In 2006 in the UK, the National Federation of Atheist, Humanist and Secular Student Societies began advertising on buses in what was one of the first instances in Western society where atheists proactively promoted their belief. Supported (and partly funded by) Dawkins, the message was simply that it is OK not to believe in God. But politics, it seems, is never too far away from any debate.
The separation of church and state is a keystone of secular political philosophy. Dr Trent Reardon from The Secular Party of Australia states that his party believes “in both freedom of and freedom from religion.
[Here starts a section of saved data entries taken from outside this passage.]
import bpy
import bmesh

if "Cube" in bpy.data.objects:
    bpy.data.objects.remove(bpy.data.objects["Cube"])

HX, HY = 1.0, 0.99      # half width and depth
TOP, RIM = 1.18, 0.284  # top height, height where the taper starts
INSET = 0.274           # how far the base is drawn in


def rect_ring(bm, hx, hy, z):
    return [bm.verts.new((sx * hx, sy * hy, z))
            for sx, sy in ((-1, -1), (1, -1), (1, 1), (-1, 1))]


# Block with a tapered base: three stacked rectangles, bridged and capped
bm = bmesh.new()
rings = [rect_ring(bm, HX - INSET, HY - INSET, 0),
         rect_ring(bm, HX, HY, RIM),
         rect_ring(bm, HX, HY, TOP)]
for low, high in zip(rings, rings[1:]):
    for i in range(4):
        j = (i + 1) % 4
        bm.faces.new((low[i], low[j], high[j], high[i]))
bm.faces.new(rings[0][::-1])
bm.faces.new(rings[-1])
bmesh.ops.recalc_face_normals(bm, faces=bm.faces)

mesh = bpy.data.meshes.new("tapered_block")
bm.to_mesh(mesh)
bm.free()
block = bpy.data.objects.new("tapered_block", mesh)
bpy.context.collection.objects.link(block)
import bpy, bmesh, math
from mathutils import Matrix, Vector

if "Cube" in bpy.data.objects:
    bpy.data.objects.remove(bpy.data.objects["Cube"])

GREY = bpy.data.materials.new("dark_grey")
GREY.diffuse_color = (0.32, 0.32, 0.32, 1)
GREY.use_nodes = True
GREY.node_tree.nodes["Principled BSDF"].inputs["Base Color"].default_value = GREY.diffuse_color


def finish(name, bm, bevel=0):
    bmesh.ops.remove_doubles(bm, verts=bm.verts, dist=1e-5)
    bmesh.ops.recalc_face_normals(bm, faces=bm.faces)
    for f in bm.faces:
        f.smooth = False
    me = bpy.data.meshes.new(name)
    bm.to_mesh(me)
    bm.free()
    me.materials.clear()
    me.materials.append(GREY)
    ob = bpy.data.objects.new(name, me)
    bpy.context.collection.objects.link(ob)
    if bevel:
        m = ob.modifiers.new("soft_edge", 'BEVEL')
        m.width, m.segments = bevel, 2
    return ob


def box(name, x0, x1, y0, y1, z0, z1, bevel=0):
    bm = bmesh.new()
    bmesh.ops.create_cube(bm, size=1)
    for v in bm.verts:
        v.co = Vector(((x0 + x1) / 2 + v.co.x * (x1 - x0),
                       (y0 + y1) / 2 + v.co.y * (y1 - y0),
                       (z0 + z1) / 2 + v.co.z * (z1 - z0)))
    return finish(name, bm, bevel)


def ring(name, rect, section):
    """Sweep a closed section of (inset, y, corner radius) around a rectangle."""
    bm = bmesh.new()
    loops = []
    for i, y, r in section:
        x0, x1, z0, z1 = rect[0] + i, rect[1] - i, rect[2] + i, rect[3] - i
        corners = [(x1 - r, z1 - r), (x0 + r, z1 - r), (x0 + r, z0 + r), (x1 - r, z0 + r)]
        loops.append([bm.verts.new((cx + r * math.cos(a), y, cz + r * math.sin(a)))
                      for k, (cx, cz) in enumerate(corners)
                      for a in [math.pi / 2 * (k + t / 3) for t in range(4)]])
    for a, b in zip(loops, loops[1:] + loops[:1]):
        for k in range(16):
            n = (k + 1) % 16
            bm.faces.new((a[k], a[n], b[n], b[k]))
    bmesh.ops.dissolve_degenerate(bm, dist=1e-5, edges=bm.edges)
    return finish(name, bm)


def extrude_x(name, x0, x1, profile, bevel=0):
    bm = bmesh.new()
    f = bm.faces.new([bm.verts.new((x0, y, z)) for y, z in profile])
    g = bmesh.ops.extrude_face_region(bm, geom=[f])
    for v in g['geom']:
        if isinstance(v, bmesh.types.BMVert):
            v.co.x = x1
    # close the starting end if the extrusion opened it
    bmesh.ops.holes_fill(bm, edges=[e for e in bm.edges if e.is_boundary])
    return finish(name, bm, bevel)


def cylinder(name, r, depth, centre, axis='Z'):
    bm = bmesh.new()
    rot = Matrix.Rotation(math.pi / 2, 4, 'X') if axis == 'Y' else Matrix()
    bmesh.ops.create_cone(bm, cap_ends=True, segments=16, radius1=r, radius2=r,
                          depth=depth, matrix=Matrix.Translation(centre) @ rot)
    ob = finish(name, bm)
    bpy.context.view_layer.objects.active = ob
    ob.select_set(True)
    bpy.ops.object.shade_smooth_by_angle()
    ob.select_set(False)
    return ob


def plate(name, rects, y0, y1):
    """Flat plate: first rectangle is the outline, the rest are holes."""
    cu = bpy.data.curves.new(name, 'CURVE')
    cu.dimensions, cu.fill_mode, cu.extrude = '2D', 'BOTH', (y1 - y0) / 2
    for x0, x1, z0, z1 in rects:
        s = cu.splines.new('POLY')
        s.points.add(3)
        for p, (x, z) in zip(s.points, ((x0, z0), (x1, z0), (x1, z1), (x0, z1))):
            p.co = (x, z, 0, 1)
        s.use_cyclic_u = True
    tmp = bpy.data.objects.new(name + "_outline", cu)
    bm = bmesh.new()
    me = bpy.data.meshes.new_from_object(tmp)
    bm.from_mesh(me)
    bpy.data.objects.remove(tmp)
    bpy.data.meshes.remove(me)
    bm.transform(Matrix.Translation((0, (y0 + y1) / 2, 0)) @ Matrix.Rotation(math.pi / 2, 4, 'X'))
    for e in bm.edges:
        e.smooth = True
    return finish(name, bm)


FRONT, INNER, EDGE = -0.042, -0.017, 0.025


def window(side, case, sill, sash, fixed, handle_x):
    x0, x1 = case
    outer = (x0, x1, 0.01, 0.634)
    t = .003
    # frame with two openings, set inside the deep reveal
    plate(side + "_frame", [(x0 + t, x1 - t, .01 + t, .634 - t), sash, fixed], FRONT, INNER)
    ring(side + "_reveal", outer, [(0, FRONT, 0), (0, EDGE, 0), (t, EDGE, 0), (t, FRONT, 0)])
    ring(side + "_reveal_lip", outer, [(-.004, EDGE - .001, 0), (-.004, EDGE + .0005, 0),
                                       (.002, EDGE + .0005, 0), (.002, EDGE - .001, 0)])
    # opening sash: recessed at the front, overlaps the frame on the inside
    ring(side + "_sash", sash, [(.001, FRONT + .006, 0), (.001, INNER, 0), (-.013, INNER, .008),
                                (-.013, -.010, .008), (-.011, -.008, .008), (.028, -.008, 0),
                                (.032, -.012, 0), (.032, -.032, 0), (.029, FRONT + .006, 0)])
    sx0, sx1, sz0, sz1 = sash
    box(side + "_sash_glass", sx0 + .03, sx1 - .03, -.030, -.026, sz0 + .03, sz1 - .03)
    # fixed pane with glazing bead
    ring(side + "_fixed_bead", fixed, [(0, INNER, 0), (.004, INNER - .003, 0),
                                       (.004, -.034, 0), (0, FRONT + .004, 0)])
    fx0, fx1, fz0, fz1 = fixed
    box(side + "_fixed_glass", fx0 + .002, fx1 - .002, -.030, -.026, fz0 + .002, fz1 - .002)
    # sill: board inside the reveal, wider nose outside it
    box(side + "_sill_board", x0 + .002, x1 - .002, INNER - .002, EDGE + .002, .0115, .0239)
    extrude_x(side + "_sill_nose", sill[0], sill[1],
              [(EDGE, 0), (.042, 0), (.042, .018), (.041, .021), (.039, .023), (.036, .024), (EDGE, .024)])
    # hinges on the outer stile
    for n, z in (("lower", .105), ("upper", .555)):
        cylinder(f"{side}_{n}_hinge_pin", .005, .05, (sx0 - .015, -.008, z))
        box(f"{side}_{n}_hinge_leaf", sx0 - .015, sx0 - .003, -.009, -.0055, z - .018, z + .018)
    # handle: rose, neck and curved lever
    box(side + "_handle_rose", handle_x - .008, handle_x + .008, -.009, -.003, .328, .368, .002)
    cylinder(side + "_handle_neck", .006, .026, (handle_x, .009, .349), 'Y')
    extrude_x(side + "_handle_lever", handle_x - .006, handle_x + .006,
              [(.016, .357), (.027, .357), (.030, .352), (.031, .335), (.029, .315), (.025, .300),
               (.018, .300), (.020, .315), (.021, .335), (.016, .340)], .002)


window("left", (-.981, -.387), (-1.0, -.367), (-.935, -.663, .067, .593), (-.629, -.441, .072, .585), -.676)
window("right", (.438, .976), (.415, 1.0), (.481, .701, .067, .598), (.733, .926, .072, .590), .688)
This means that any individual can believe and practice any religion or none, provided that they do no harm to others or seek to impose their beliefs or practices on others without consent”. It’s a view shared by Jason Ball, former president of the University of Melbourne Secular Society, who says that “any political movement which mobilises atheists has to be about secularism, not ‘making everyone an atheist’”.
Humanism imparts its difference to atheism with ever more vigour. Stephen Stuart, president of the Humanist Society of Victoria, says humanism “is not driven by a lot of adrenalin like some of the atheists we know”, but rather “is a world-view; a life-stance – not a ‘lifestyle’”. He says it looks to “positive psychology, and is not motivated by some radical, atheistic ideology.”
These organisations do however actively campaign to reform religious instruction in government schools, as well ending the National School Chaplaincy Program, which costs $50 million dollars a year. David Nicolls, president of the Atheist Foundation of Australia, also takes issue with religious indoctrination in state and private schools, stating that it’s sanctioning by secular governments “is tantamount to supporting mental child abuse” – a seemingly bellicose claim, but one which nonetheless has the backing of the Australian Psychological Society.
Quality atheist literature in recent years is partly responsible for the growing momentum of atheism. Hitchens’ God is Not Great and particularly Dawkins’ The God Delusion have become blockbusters, and are probably the most high profile dissertations of the anti-religion movement. It’s been said that they are the atheist’s bible, but that is as daft as claiming Dawkins the pope of the atheist “church”. The point is that an anti-religion best-seller was an inconceivable prospect going back just a couple of decades. Go back two centuries to 1811, when Percy B. Shelley wrote The Necessity of Atheism, and you might – with some luck – just get expelled from university (as Shelley did from Oxford). At worst you’d be locked up as a heretic or put to the stake. In 2011 at least, the growing tide of atheism is one that Moses himself could not part.